Breen Center for the Performing Arts
February 28, 2014
Reviewed by Steve Sucato
Winter may have had Northeast Ohio in its icy grip, but Miami-based choreographer Rosie Hererra’s world premiere work “House Broken” did its best to warm things up at Cleveland’s Breen Center for the Performing Arts with a laugh-out-loud dark comedy filled with sight gags and prop humor and tinged with the heartache of broken dreams and unfulfilled lives. It was one of three works on GroundWorks DanceTheater’s highly entertaining Winter Series program. The diverse program began however with choreographer Amy Miller’s joyful 2008 work for the company, “For the Life of Me”. Set to music by Ingrid Michaelson, Amy Borkowsky, Giorgio Conte with a recorded story reading by Aerosmith’s Steven Tyler, the work for five dancers had a youthful, playful vibe a la the opening of an episode of TV’s Friends. Miller’s contemporary choreography in the opening section had the dancers leaning into, lifting, and ducking under one another.
In the work’s second section Miller juxtaposed the dancer’s carefree movements ─ contacting each other via leg taps and knee bumps ─ with Tyler recounting a story of feeling invisible as a child in a sweets shop, helpless to act on his desire for a piece of coffee cake.

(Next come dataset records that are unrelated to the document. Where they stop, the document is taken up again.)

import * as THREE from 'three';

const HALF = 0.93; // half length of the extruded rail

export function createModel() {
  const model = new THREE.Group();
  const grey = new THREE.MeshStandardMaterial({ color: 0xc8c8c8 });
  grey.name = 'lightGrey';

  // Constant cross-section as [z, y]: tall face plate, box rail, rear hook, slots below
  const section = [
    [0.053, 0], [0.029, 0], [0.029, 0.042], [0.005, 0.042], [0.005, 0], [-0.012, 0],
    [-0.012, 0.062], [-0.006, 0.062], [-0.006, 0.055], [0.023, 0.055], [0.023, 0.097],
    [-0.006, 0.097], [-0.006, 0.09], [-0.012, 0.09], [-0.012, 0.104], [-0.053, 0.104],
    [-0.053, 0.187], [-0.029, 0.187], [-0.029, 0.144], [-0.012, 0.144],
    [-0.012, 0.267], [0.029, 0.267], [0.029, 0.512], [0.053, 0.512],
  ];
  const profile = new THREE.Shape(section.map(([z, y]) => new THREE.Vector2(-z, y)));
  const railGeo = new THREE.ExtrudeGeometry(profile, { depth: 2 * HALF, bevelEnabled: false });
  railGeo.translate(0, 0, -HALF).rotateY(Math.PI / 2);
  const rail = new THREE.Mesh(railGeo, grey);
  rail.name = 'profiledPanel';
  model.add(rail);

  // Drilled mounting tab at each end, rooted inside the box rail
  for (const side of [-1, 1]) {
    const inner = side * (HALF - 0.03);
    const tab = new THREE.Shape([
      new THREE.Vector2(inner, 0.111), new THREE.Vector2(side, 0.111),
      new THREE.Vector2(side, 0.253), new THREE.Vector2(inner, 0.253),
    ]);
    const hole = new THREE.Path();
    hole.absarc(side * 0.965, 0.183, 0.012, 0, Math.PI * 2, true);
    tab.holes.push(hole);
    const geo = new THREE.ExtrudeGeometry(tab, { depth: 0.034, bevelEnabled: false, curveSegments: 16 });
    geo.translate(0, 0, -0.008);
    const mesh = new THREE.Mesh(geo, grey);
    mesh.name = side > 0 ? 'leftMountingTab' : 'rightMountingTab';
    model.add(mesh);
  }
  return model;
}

A third section found the dancers frolicking along an imaginary tightrope further illustrating an underlying theme in the work of growing up and walking a line between acting like an adult and letting your inner child rule. The inventive work concluded with an amusing vignette in which the dances engaged in a children’s schoolyard game while answering machine messages played of an overprotective mother and those whom she had contacted in search of her adult daughter.
Next, GroundWorks artistic director David Shimotakahara’s “Luna” (2013) set a more impersonal tone. Danced to Oberlin Conservatory of Music’s Peter Swendsen’s new music soundtrack laden with machine-like whirs and hisses along with distant background voices, the dark and stylized work felt cold and the dancers in it, detached. Despite its impersonal approach, Shimotakahara’s choreography for “Luna” was a finely crafted exercise in circular patterns that had its dancers circling arms and moving in and around a moon-like circle projected on the stage. The dancers methodically rose and fell with changes in Swendsen’s music, dancing with ordered precision and intense purpose.

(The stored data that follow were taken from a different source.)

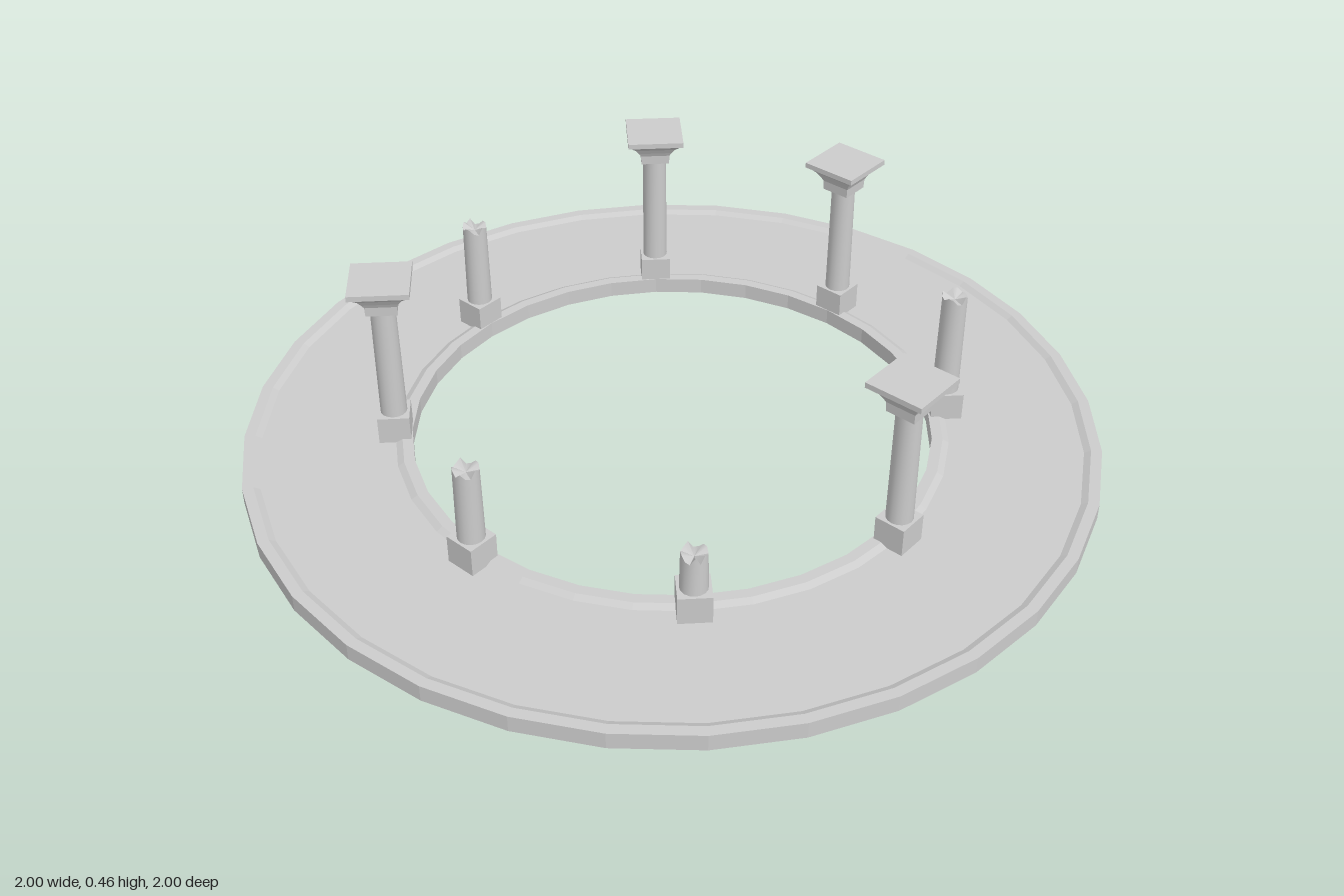
import * as THREE from 'three';
import { toCreasedNormals } from 'three/addons/utils/BufferGeometryUtils.js';

const SIDES = 16, FLOOR = 0.032, BASE_TOP = 0.1, COLLAR = 0.385;
const smooth = new THREE.MeshStandardMaterial({ color: 0xcccccc });
const faceted = new THREE.MeshStandardMaterial({ color: 0xcccccc, flatShading: true });

function add(parent, name, geometry, material, y = 0) {
  const mesh = new THREE.Mesh(geometry, material);
  mesh.name = name;
  mesh.position.y = y;
  parent.add(mesh);
  return mesh;
}

const points = (list) => list.map(([x, y]) => new THREE.Vector2(x, y));

// Shaft; a broken one gets a jagged rim around a hollowed top
function shaftGeometry(top, broken, seed) {
  const height = top - BASE_TOP;
  const geometry = new THREE.CylinderGeometry(0.029, 0.031, height, SIDES);
  if (broken) {
    const jag = [0, 0.012, 0.004, 0.018, 0.009, 0.003, 0.015];
    const pos = geometry.attributes.position;
    for (let i = 0; i < pos.count; i++) {
      if (pos.getY(i) < height / 2 - 1e-4) continue;
      const x = pos.getX(i), z = pos.getZ(i);
      const step = (Math.round(Math.atan2(z, x) / (2 * Math.PI) * SIDES) + SIDES) % SIDES;
      const drop = Math.hypot(x, z) < 0.001 ? 0.018 : jag[(step * 3 + seed) % jag.length];
      pos.setY(i, height / 2 - drop);
    }
  }
  geometry.translate(0, BASE_TOP + height / 2, 0);
  return toCreasedNormals(geometry, 0.6);
}

// Square capital: collar, concave flare and flat slab
function capitalGeometry() {
  const profile = [
    [0, COLLAR], [0.035, COLLAR], [0.036, 0.408], [0.041, 0.418],
    [0.049, 0.431], [0.059, 0.441], [0.069, 0.447], [0.069, 0.46], [0, 0.46],
  ].map(([half, y]) => [half * Math.SQRT2, y]);
  return new THREE.LatheGeometry(points(profile), 4).rotateY(Math.PI / 4);
}

function column(top, seed) {
  const group = new THREE.Group();
  const whole = top === null;
  group.name = whole ? 'wholeColumn' : 'brokenColumn';
  const baseHeight = BASE_TOP - FLOOR + 0.004;
  add(group, 'base', new THREE.BoxGeometry(0.074, baseHeight, 0.074), faceted, BASE_TOP - baseHeight / 2);
  add(group, 'shaft', shaftGeometry(whole ? COLLAR + 0.005 : top, !whole, seed), smooth);
  if (whole) add(group, 'capital', capitalGeometry(), faceted);
  return group;
}

export function createModel() {
  const model = new THREE.Group();
  model.name = 'ruinedColonnade';

  // Ring platform with a raised lip along both edges
  const ring = points([
    [0.61, 0], [1, 0], [1, 0.04], [0.975, 0.04], [0.96, FLOOR],
    [0.65, FLOOR], [0.635, 0.04], [0.61, 0.04], [0.61, 0],
  ]);
  add(model, 'platform', new THREE.LatheGeometry(ring, 32), faceted);

  // Eight columns around the inner edge; null means whole, a number is a broken height
  [null, 0.365, null, null, 0.32, null, 0.29, 0.2].forEach((top, i) => {
    const spoke = new THREE.Group();
    spoke.name = 'columnSpoke' + i;
    spoke.rotation.y = i * Math.PI / 4;
    const post = column(top, i);
    post.position.x = 0.648;
    spoke.add(post);
    model.add(spoke);
  });
  return model;
}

The aforementioned “House Broken” closed GroundWorks’ richly satisfying program on a lighter note. In it, dancer Damien Highfield aboard a working treadmill portrayed a modern man hectically juggling work and suburban home life. Fed a string of props by the other dancers in the piece including baby dolls, a stroller and a cell phone, Highfield humorously tried to keep pace with all of life’s demands on him. With “House Broken”, set to a mix of popular tunes by Tom Jones, The Turtles, Pete Seeger and Roberta Flack, Hererra created an introspective microcosm of suburban life where outward appearances of fun loving women and men and dutiful fathers and mothers concealed lonely, unhappy and unfulfilled lives. Hererra’s quirky cast of lawn mowing husbands and hair whipping housewives made a lasting impression as did the performances of Groundworks’ dancers as them especially dancer Annika Sheaff who shone in episodes of uncontrolled crying, dog barking and as a figurative blade of grass in a green bodysuit mowed down like the dreams of so many of the characters in the work.
GroundWorks DanceTheater will perform its Winter Series program, 7:30 p.m., Saturday, March 29, 2014. Akron-Summit County Public Library Main Branch Auditorium, 60 S. High Street, Akron, Ohio. $10-25. 216-751-0088 or www.groundworksdance.org.